Your answer is every line of the material below in which the string "slab" occurs.

-------- INPUT DATA --------

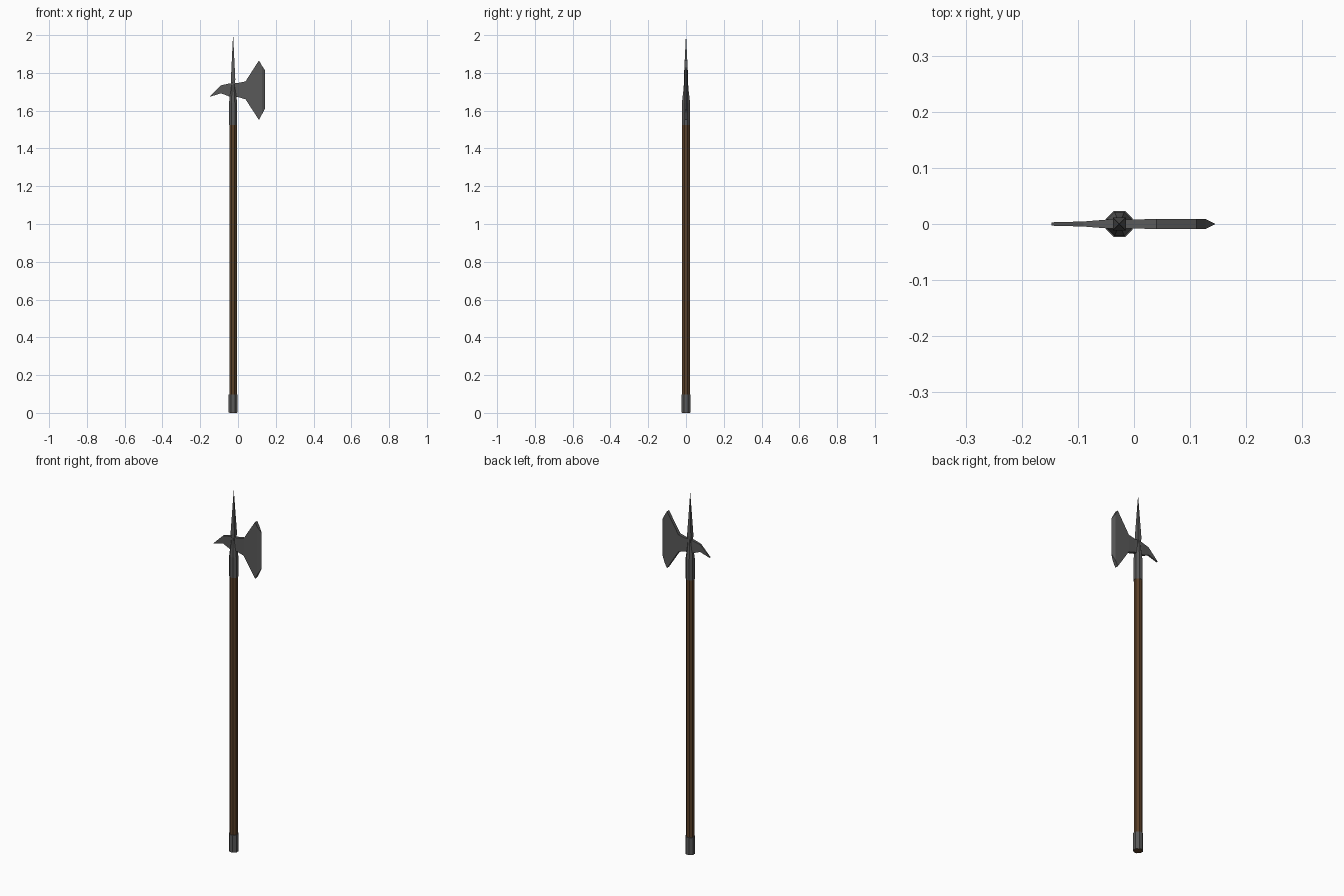
import bpy, bmesh, math

if "Cube" in bpy.data.objects:
    bpy.data.objects.remove(bpy.data.objects["Cube"])

CX = -0.026  # pole axis


def material(name, rgb):
    m = bpy.data.materials.new(name)
    m.diffuse_color = (*rgb, 1)
    m.use_nodes = True
    m.node_tree.nodes["Principled BSDF"].inputs["Base Color"].default_value = m.diffuse_color
    return m


STEEL = material("dark steel", (0.10, 0.10, 0.10))
WOOD = material("brown wood", (0.105, 0.052, 0.022))


def finish(name, bm, mat):
    bmesh.ops.recalc_face_normals(bm, faces=bm.faces)
    me = bpy.data.meshes.new(name)
    bm.to_mesh(me)
    bm.free()
    me.materials.append(mat)
    ob = bpy.data.objects.new(name, me)
    bpy.context.collection.objects.link(ob)
    return ob


def rings(name, sides, turn, profile, mat):
    """Loft regular rings of (radius, z) around the pole axis."""
    bm = bmesh.new()
    loops = []
    for r, z in profile:
        loops.append([bm.verts.new((CX + r * math.cos(turn + 2 * math.pi * i / sides),
                                    r * math.sin(turn + 2 * math.pi * i / sides), z))
                      for i in range(sides)])
    for a, b in zip(loops, loops[1:]):
        for i in range(sides):
            j = (i + 1) % sides
            bm.faces.new((a[i], a[j], b[j], b[i]))
    bm.faces.new(loops[0])
    bm.faces.new(loops[-1])
    return finish(name, bm, mat)


def slab(name, sections, mat):
    """Loft (x, z bottom, z top, half thickness) sections along x."""
    bm = bmesh.new()
    loops = [[bm.verts.new((x, y, z)) for y, z in ((-t, lo), (t, lo), (t, hi), (-t, hi))]
             for x, lo, hi, t in sections]
    for a, b in zip(loops, loops[1:]):
        for i in range(4):
            j = (i + 1) % 4
            bm.faces.new((a[i], a[j], b[j], b[i]))
    bm.faces.new(loops[0])
    bm.faces.new(loops[-1])
    return finish(name, bm, mat)


T8 = math.pi / 8
# shaft with its wooden end showing below the butt cap
rings("shaft", 8, T8, [(0.0215, 0), (0.0215, 1.60)], WOOD)
rings("butt_cap", 8, T8, [(0.0255, 0.001), (0.0255, 0.097)], STEEL)

# socket tapering into the head
rings("socket", 8, T8, [(0.0235, 1.525), (0.0235, 1.64), (0.016, 1.70), (0.010, 1.765)], STEEL)

# four-sided top spike
rings("spike", 4, math.pi / 4, [(0.010, 1.70), (0.0165, 1.765), (0.0005, 2.0)], STEEL)

# axe blade: neck, flare, cheek and sharpened edge
slab("axe_blade", [(CX, 1.672, 1.747, 0.008), (0.0, 1.672, 1.747, 0.008),
                   (0.04, 1.66, 1.755, 0.009), (0.111, 1.551, 1.866, 0.009),
                   (0.127, 1.581, 1.838, 0.009), (0.144, 1.612, 1.813, 0.0006)], STEEL)

# hooked rear beak
slab("rear_beak", [(CX, 1.672, 1.747, 0.008), (-0.046, 1.675, 1.744, 0.008),
                   (-0.09, 1.692, 1.734, 0.0045), (-0.147, 1.674, 1.678, 0.003)], STEEL)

--------

▶ **TASK RESPONSE**:
def slab(name, sections, mat):
slab("axe_blade", [(CX, 1.672, 1.747, 0.008), (0.0, 1.672, 1.747, 0.008),
slab("rear_beak", [(CX, 1.672, 1.747, 0.008), (-0.046, 1.675, 1.744, 0.008),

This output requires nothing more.